## Your goal:
All that should be output is the block of lines below from the line with "beam = bpy.context.object" to the line with "if sum(f.normal.z for", both included, exactly as written.

--- --- ---

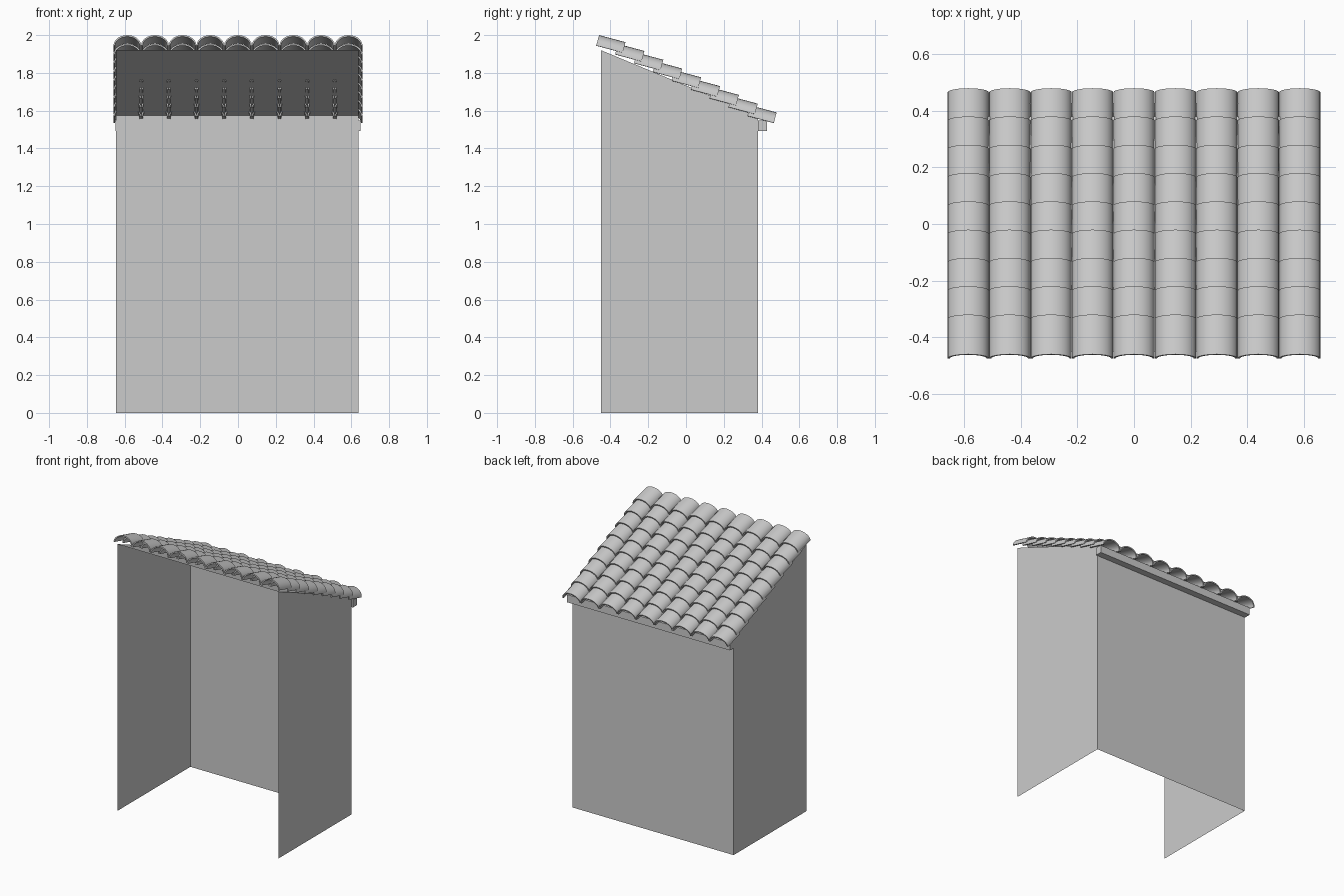
import bpy, bmesh
from math import sin, cos, pi, radians, tan

if "Cube" in bpy.data.objects:
    bpy.data.objects.remove(bpy.data.objects["Cube"])

XL, XR = -0.645, 0.637          # side wall positions
YF, YB = -0.45, 0.38            # front and back of the walls
ZF, ZB = 1.92, 1.575            # wall height at front and back


def make_object(name, verts, faces):
    mesh = bpy.data.meshes.new(name)
    mesh.from_pydata(verts, [], faces)
    ob = bpy.data.objects.new(name, mesh)
    bpy.context.collection.objects.link(ob)
    return ob


# Walls: thin sheets, open at the front
def side_wall(name, x):
    make_object(name, [(x, YF, 0), (x, YB, 0), (x, YB, ZB), (x, YF, ZF)], [(0, 1, 2, 3)])


side_wall("left_wall", XL)
side_wall("right_wall", XR)
make_object("back_wall", [(XR, YB, 0), (XL, YB, 0), (XL, YB, ZB), (XR, YB, ZB)], [(0, 1, 2, 3)])

# Sloping sheet under the tiles
make_object("roof_deck", [(XL, YF, ZF), (XR, YF, ZF), (XR, YB, ZB), (XL, YB, ZB)], [(0, 1, 2, 3)])

# Eave beam along the back
bpy.ops.mesh.primitive_cube_add(size=1, location=(0, 0.404, 1.52))
beam = bpy.context.object
beam.name = "eave_beam"
beam.scale = (1.298, 0.048, 0.055)

# Barrel tile: half-ellipse profile swept along a 15 degree slope
ROWS, COLS = 9, 9
PITCH_X, STEP_Y, STEP_Z = 0.1465, 0.1, -0.0465
HALF_W, RISE, LENGTH, SEGS = 0.073, 0.057, 0.145, 12
slope = radians(15)
x0, y0, z0 = -PITCH_X * (COLS - 1) / 2, -0.475, 1.945

verts = []
for d in (0, LENGTH):
    for i in range(SEGS + 1):
        a = pi * i / SEGS
        h = RISE * sin(a)
        verts.append((x0 + HALF_W * cos(a),
                      y0 + d * cos(slope) + h * sin(slope),
                      z0 - d * sin(slope) + h * cos(slope)))
n = SEGS + 1
faces = [(i, n + i, n + i + 1, i + 1)[::-1] for i in range(SEGS)]
tiles = make_object("roof_tiles", verts, faces)

# Make sure the tile faces point upward so the thickness grows inward
bm = bmesh.new()
bm.from_mesh(tiles.data)
bm.normal_update()
if sum(f.normal.z for f in bm.faces) < 0:
    bmesh.ops.reverse_faces(bm, faces=bm.faces[:])
bm.to_mesh(tiles.data)
bm.free()

solid = tiles.modifiers.new("thickness", 'SOLIDIFY')
solid.thickness = 0.008
solid.offset = -1


def add_array(name, count, offset):
    arr = tiles.modifiers.new(name, 'ARRAY')
    arr.count = count
    arr.use_relative_offset = False
    arr.use_constant_offset = True
    arr.constant_offset_displace = offset


add_array("columns", COLS, (PITCH_X, 0, 0))
add_array("rows", ROWS, (0, STEP_Y, STEP_Z))

# Smooth the barrels while keeping the tile rims sharp
bpy.ops.object.select_all(action='DESELECT')
tiles.select_set(True)
bpy.context.view_layer.objects.active = tiles
bpy.ops.object.modifier_apply(modifier="thickness")
bpy.ops.object.shade_smooth_by_angle(angle=radians(40))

--- --- ---

## Response area:
beam = bpy.context.object
beam.name = "eave_beam"
beam.scale = (1.298, 0.048, 0.055)

# Barrel tile: half-ellipse profile swept along a 15 degree slope
ROWS, COLS = 9, 9
PITCH_X, STEP_Y, STEP_Z = 0.1465, 0.1, -0.0465
HALF_W, RISE, LENGTH, SEGS = 0.073, 0.057, 0.145, 12
slope = radians(15)
x0, y0, z0 = -PITCH_X * (COLS - 1) / 2, -0.475, 1.945

verts = []
for d in (0, LENGTH):
    for i in range(SEGS + 1):
        a = pi * i / SEGS
        h = RISE * sin(a)
        verts.append((x0 + HALF_W * cos(a),
                      y0 + d * cos(slope) + h * sin(slope),
                      z0 - d * sin(slope) + h * cos(slope)))
n = SEGS + 1
faces = [(i, n + i, n + i + 1, i + 1)[::-1] for i in range(SEGS)]
tiles = make_object("roof_tiles", verts, faces)

# Make sure the tile faces point upward so the thickness grows inward
bm = bmesh.new()
bm.from_mesh(tiles.data)
bm.normal_update()
if sum(f.normal.z for f in bm.faces) < 0:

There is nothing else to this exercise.